- Hits: 6073 6073
Because I am trying to account for the evolution of our volitional consciousness I approached Susan's ruminations on ten zen questions wanting to see if they'd reveal obstacles in my path I was unaware of. Instead her book confirmed for me that zen koans are not so much about consciousness as they are pedagogic tools zen masters employ to train their disciples in switching at will between various mental capabilities. I finished the book relieved that my task appeared no more difficult that I already assumed.
Susan starts out assuming that consciousness is very difficult for people brought up like her to understand, and only a practice as alien to the Western intellectual tradition as zen could conceivably make it comprehensible. She concludes of her ruminations on ten koans that "The very thing that the science of consciousness is trying to explain, disintegrated on closer examination." One cannot doubt that she finds her experience of consciousness immune to intellectual analysis, but her ruminations convinced me only that zen koans are not an appropriate way to study consciousness, in fact they are explicity designed to make the subject seem more intractable. My belief that consciousness is as simple and accessible as it seems remained unshaken.
Here is a sampling of the koans Susan meditates on: Am I conscious now? What was I conscious of a moment ago? Who is asking the question? Where is this? How does thought arise? Are you here now?
I agree there is a huge difference between understanding consciousness and free will, and using science to explain them. In so far as contemporary science is still based on 19th century Positivism it is comanded to banish from its practices "volition, natural or supernatural" (to quote John Stuart Mill's translation of August Comte). Small wonder that after excluding consciousness from its subject material for a century science concludes consciousness is inaccessible to scientific study and therefore cannot exist. For those of us who are not scientists, however, consciousness surely does exist, and is not veiled in mystery.
Example: On waking I recall a dream. I remember experiencing anxiety. I wondered at things. I observed qualia: objects being red, sounds appearing musical, and so on. In other words, I remember being conscious in my dream. Who was conscious in the dream? Me, lying in bed. And who is conscious now, recalling the dream? Me. And if someone else tells me about a dream they had, in which they had conscious experiences, who was conscious in that dream? Them. They have conscious experiences too. Where's the mystery?
Is consciousness continuous? Maybe not, but who said it had to be? Is it any particular place? Not necessarily, but who said it had to be? Projection onto consciousness of the categories of physical science is unneccessary and I think misguided. Your problems when you do so impose no obligation on me to find the study of consciousness problematic. You're just looking at it with the wrong tools.

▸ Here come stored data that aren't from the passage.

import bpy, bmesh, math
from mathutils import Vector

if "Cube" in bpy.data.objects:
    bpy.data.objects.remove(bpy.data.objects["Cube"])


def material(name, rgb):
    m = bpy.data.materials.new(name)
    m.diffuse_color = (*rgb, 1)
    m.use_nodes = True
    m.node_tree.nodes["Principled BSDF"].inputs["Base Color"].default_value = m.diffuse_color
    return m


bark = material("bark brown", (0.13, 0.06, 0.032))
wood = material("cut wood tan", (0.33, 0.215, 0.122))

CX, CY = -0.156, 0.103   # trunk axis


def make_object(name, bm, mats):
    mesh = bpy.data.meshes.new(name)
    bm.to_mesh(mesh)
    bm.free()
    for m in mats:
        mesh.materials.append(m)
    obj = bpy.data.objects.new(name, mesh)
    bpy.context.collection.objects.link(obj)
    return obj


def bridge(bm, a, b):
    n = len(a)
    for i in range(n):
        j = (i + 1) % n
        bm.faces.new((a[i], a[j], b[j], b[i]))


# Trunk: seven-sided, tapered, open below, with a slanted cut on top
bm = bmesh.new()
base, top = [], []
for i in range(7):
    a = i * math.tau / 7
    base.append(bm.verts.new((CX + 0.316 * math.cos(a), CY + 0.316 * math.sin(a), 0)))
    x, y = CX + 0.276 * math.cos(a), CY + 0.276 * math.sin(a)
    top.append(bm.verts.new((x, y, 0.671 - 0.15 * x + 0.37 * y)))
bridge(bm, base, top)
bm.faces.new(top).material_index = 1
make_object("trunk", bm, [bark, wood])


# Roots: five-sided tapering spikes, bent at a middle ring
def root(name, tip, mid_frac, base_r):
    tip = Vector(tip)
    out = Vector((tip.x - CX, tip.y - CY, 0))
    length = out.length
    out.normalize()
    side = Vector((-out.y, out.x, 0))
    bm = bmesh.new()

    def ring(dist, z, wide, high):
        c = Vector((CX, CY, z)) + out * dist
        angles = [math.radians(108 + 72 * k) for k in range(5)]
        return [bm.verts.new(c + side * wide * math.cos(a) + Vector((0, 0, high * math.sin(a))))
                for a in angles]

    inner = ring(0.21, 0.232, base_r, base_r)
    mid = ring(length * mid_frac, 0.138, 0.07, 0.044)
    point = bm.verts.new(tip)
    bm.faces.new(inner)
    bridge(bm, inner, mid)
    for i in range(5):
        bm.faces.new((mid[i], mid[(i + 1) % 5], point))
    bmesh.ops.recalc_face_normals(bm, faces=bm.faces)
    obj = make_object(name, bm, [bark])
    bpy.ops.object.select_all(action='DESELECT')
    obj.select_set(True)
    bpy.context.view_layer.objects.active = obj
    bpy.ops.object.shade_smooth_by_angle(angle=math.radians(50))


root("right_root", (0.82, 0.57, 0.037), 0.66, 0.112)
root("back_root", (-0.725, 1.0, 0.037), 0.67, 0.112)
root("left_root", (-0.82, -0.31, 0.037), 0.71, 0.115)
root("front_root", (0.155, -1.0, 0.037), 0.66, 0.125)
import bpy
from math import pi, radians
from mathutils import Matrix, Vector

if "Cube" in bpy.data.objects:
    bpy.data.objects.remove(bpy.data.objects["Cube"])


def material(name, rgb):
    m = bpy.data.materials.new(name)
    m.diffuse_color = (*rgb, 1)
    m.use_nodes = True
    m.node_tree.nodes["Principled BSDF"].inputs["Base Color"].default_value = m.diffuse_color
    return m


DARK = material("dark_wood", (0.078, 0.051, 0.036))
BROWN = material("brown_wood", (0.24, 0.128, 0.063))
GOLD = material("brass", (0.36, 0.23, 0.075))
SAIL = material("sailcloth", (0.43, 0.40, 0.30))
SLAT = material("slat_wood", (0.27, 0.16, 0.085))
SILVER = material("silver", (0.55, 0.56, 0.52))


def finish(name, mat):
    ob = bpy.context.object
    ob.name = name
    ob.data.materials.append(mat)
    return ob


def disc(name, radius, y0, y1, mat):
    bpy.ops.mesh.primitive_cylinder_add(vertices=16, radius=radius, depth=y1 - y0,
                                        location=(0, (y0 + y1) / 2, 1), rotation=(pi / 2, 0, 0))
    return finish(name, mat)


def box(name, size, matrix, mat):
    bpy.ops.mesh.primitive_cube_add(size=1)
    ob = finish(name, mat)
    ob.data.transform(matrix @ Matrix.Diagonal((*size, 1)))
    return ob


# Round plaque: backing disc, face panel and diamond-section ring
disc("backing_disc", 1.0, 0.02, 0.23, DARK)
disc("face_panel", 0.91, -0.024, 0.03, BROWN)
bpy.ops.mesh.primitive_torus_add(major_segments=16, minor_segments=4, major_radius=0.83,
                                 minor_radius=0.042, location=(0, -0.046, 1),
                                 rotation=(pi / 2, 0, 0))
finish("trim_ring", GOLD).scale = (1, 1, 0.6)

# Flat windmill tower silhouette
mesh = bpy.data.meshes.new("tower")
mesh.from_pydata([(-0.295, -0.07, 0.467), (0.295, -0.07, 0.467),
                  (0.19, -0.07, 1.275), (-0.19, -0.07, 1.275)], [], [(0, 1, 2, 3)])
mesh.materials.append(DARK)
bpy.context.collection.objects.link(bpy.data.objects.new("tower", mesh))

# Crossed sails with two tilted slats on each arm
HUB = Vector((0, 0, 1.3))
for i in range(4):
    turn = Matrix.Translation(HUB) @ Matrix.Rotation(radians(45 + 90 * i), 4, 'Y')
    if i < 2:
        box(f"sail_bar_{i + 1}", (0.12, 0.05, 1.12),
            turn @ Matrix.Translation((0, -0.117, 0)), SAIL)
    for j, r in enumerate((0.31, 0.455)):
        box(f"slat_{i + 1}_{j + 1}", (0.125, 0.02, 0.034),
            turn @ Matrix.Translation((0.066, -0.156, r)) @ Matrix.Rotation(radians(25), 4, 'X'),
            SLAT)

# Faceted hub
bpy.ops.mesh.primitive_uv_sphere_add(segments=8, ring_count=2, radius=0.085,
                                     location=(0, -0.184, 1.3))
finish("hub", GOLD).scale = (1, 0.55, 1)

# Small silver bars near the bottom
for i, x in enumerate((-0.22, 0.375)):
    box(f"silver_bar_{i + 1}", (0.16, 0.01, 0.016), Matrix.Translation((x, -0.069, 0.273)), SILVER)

Susan Blackmore is influential in the world of the study of consciousness. She has authored numerous books on consciousness including "Consciousness: an Introduction," and is editor of "Conversations on Consciousness." In Cris Evat's book "The Myth of Free Will" Susan says “It is possible to live happily and morally without believing in freewill…. As for giving up the sense of an inner conscious self altogether–-this is very much harder. I just keep on seeming to exist. But though I cannot prove it, I think it’s true that I don’t.”
I believe we need not be ashamed of being conscious and having free will, nor need we make an effort to purge ourselves of them. Even the arch physicalist Edward O. Willson in his "Consilience: the Unity of Knowledge" warns of the danger of a denial of free will turning into fatalism, which he obviously appreciates as a calamity.
In "Zen and the Art of Consciousness" Susan exposes the roots of her anguish over failing to understand consciousness. Reading it may provide us with clues to the motivations behind that failure to understand wherever it appears. This could help in discussions between defenders and denyers of consciousness and free will.